* _Work to be completed_
Restate every record exactly as it is written, while omitting the pictures it holds.

* _Exercise inputs_

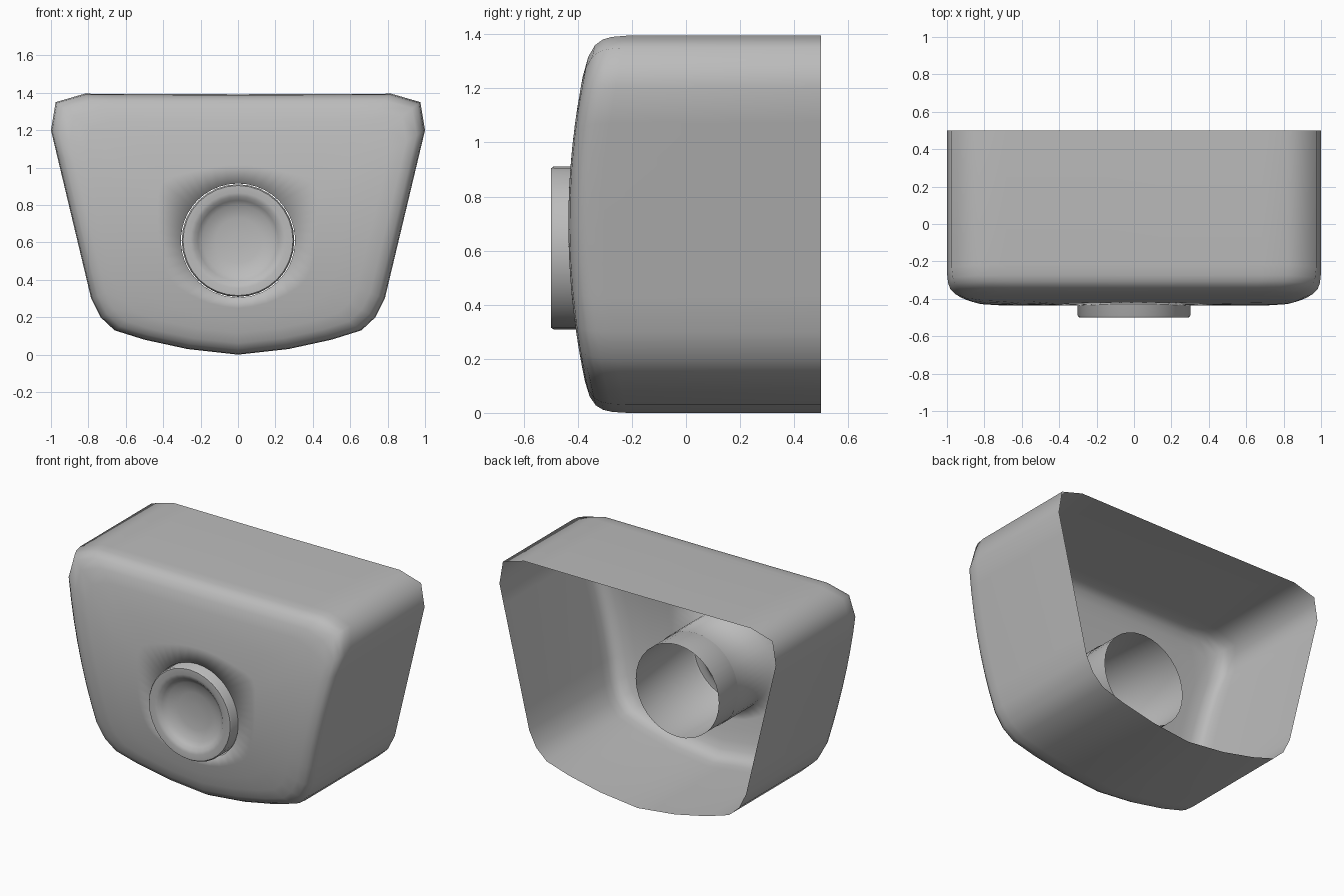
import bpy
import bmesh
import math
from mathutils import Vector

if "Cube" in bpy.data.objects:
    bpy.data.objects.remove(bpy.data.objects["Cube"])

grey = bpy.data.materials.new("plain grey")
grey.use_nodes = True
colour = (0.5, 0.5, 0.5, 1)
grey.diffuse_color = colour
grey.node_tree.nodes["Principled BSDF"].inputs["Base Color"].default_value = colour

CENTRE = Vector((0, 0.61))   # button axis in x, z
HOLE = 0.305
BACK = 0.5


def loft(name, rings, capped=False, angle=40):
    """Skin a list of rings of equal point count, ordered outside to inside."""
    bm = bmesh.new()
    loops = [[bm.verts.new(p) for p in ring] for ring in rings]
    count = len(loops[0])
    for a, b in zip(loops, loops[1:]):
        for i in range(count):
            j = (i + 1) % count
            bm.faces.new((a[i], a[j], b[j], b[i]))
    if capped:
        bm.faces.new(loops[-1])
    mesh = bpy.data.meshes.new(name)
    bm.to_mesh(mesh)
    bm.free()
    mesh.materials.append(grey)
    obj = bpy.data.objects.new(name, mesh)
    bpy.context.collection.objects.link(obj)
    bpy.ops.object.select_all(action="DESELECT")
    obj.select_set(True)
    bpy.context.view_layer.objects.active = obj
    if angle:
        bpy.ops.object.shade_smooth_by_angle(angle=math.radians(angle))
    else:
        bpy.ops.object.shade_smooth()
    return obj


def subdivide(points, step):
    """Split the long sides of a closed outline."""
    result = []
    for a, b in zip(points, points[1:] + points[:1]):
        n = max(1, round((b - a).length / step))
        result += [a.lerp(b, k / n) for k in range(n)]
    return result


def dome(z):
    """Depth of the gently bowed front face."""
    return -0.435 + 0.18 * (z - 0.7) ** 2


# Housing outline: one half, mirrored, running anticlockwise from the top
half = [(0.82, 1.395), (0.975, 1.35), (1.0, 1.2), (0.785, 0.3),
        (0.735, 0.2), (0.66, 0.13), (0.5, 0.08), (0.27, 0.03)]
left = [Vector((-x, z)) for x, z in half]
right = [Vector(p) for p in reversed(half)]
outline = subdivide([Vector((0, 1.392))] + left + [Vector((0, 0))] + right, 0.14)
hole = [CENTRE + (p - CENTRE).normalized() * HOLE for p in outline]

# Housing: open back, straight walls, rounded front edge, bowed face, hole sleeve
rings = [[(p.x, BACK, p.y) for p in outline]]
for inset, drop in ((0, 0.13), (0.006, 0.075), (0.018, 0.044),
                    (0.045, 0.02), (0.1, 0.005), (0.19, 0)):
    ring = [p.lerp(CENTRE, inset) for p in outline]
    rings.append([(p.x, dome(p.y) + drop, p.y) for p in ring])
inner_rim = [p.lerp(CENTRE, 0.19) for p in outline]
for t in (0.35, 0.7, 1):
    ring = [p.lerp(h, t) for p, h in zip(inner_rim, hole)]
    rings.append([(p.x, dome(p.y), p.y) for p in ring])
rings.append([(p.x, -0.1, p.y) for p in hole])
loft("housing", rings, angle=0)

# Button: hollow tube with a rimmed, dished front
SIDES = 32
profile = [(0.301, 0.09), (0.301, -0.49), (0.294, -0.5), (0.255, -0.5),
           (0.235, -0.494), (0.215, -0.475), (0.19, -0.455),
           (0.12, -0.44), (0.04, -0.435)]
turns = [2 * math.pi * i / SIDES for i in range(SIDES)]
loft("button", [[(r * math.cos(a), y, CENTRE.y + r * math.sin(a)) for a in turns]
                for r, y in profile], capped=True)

* _Solution to this exercise_
import bpy
import bmesh
import math
from mathutils import Vector

if "Cube" in bpy.data.objects:
    bpy.data.objects.remove(bpy.data.objects["Cube"])

grey = bpy.data.materials.new("plain grey")
grey.use_nodes = True
colour = (0.5, 0.5, 0.5, 1)
grey.diffuse_color = colour
grey.node_tree.nodes["Principled BSDF"].inputs["Base Color"].default_value = colour

CENTRE = Vector((0, 0.61))   # button axis in x, z
HOLE = 0.305
BACK = 0.5


def loft(name, rings, capped=False, angle=40):
    """Skin a list of rings of equal point count, ordered outside to inside."""
    bm = bmesh.new()
    loops = [[bm.verts.new(p) for p in ring] for ring in rings]
    count = len(loops[0])
    for a, b in zip(loops, loops[1:]):
        for i in range(count):
            j = (i + 1) % count
            bm.faces.new((a[i], a[j], b[j], b[i]))
    if capped:
        bm.faces.new(loops[-1])
    mesh = bpy.data.meshes.new(name)
    bm.to_mesh(mesh)
    bm.free()
    mesh.materials.append(grey)
    obj = bpy.data.objects.new(name, mesh)
    bpy.context.collection.objects.link(obj)
    bpy.ops.object.select_all(action="DESELECT")
    obj.select_set(True)
    bpy.context.view_layer.objects.active = obj
    if angle:
        bpy.ops.object.shade_smooth_by_angle(angle=math.radians(angle))
    else:
        bpy.ops.object.shade_smooth()
    return obj


def subdivide(points, step):
    """Split the long sides of a closed outline."""
    result = []
    for a, b in zip(points, points[1:] + points[:1]):
        n = max(1, round((b - a).length / step))
        result += [a.lerp(b, k / n) for k in range(n)]
    return result


def dome(z):
    """Depth of the gently bowed front face."""
    return -0.435 + 0.18 * (z - 0.7) ** 2


# Housing outline: one half, mirrored, running anticlockwise from the top
half = [(0.82, 1.395), (0.975, 1.35), (1.0, 1.2), (0.785, 0.3),
        (0.735, 0.2), (0.66, 0.13), (0.5, 0.08), (0.27, 0.03)]
left = [Vector((-x, z)) for x, z in half]
right = [Vector(p) for p in reversed(half)]
outline = subdivide([Vector((0, 1.392))] + left + [Vector((0, 0))] + right, 0.14)
hole = [CENTRE + (p - CENTRE).normalized() * HOLE for p in outline]

# Housing: open back, straight walls, rounded front edge, bowed face, hole sleeve
rings = [[(p.x, BACK, p.y) for p in outline]]
for inset, drop in ((0, 0.13), (0.006, 0.075), (0.018, 0.044),
                    (0.045, 0.02), (0.1, 0.005), (0.19, 0)):
    ring = [p.lerp(CENTRE, inset) for p in outline]
    rings.append([(p.x, dome(p.y) + drop, p.y) for p in ring])
inner_rim = [p.lerp(CENTRE, 0.19) for p in outline]
for t in (0.35, 0.7, 1):
    ring = [p.lerp(h, t) for p, h in zip(inner_rim, hole)]
    rings.append([(p.x, dome(p.y), p.y) for p in ring])
rings.append([(p.x, -0.1, p.y) for p in hole])
loft("housing", rings, angle=0)

# Button: hollow tube with a rimmed, dished front
SIDES = 32
profile = [(0.301, 0.09), (0.301, -0.49), (0.294, -0.5), (0.255, -0.5),
           (0.235, -0.494), (0.215, -0.475), (0.19, -0.455),
           (0.12, -0.44), (0.04, -0.435)]
turns = [2 * math.pi * i / SIDES for i in range(SIDES)]
loft("button", [[(r * math.cos(a), y, CENTRE.y + r * math.sin(a)) for a in turns]
                for r, y in profile], capped=True)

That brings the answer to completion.